== Exercise aim ==
Given the material below, output exactly the lines from the line with "0.126, 0.076), turn)" to the line with "0, 0.12), 0.012)", both ends included, and no other lines.

== Input ==
--- START ---

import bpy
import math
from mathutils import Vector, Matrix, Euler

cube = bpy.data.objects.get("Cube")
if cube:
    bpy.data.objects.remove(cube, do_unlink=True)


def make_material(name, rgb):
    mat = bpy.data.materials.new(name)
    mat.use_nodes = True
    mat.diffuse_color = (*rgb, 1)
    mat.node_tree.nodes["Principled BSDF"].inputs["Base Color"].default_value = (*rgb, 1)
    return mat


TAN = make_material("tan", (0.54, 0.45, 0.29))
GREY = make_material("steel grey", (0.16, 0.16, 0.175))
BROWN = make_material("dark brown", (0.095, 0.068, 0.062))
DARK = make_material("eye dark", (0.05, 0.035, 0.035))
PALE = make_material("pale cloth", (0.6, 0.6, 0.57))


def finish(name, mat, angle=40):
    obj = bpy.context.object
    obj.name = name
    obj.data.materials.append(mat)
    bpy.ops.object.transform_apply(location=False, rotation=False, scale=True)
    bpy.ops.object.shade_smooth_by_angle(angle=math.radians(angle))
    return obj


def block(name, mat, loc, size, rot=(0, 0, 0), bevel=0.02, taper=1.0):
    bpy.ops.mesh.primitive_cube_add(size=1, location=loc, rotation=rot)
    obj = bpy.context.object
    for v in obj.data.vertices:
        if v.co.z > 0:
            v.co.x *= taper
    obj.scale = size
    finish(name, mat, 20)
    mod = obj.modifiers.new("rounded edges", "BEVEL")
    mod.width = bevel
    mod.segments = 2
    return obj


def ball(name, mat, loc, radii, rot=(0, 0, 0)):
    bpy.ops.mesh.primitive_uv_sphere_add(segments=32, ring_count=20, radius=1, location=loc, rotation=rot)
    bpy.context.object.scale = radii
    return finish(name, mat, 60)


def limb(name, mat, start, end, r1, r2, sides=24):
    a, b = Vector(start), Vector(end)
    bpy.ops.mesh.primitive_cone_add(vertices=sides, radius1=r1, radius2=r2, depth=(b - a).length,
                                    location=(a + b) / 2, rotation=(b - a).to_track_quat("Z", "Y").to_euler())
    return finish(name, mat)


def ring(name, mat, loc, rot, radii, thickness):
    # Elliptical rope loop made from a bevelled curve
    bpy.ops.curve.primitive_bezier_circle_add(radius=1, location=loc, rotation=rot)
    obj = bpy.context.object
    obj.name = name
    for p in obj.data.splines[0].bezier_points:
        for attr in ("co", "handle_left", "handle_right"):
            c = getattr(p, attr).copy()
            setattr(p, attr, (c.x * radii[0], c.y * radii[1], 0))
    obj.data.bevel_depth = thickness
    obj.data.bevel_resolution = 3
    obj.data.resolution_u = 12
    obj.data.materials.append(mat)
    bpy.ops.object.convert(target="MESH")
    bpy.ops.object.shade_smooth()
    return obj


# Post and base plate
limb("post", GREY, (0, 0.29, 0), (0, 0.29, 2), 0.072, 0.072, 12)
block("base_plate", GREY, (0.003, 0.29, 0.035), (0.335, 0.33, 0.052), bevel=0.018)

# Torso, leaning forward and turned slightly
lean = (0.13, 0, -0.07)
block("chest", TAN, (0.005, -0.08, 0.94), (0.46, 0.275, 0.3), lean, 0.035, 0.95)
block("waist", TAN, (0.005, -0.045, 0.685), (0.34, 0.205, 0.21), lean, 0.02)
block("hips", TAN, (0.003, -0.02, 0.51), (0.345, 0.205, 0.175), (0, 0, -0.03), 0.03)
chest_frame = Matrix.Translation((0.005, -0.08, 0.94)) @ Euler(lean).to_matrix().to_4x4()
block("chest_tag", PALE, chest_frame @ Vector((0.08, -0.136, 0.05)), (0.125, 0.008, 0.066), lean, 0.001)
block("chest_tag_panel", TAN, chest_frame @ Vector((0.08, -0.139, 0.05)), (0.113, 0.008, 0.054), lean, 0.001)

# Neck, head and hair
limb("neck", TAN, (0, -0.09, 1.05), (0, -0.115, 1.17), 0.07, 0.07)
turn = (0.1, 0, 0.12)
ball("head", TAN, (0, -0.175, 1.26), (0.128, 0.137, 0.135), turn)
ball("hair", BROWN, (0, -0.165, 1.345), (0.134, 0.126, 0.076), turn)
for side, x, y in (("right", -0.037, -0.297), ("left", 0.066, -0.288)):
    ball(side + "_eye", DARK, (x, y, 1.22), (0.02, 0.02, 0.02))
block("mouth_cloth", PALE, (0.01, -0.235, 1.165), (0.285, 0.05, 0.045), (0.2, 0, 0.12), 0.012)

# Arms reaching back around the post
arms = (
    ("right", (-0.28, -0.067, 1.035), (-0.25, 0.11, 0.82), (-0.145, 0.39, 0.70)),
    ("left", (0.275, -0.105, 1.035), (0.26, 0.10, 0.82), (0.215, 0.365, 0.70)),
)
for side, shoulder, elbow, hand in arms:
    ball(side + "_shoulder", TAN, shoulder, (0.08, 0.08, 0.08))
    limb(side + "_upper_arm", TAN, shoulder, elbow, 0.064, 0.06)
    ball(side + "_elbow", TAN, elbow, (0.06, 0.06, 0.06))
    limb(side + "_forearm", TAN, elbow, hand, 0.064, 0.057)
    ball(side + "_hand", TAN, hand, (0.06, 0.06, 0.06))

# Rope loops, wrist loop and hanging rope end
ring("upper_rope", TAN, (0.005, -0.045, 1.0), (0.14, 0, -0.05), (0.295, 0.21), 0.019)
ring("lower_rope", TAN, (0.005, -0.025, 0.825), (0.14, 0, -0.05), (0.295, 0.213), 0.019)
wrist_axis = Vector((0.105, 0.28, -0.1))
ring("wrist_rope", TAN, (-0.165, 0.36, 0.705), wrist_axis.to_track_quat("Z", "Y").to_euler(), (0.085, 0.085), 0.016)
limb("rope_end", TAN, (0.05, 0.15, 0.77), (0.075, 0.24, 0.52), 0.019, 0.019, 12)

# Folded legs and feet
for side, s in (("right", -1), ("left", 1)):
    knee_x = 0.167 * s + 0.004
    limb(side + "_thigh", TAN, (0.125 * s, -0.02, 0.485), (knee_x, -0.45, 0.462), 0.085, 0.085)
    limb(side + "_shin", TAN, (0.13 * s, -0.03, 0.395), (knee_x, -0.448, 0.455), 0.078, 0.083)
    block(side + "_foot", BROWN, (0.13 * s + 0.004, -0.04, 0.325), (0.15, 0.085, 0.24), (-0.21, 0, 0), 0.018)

--- END ---

== Your solution ==
ball("hair", BROWN, (0, -0.165, 1.345), (0.134, 0.126, 0.076), turn)
for side, x, y in (("right", -0.037, -0.297), ("left", 0.066, -0.288)):
    ball(side + "_eye", DARK, (x, y, 1.22), (0.02, 0.02, 0.02))
block("mouth_cloth", PALE, (0.01, -0.235, 1.165), (0.285, 0.05, 0.045), (0.2, 0, 0.12), 0.012)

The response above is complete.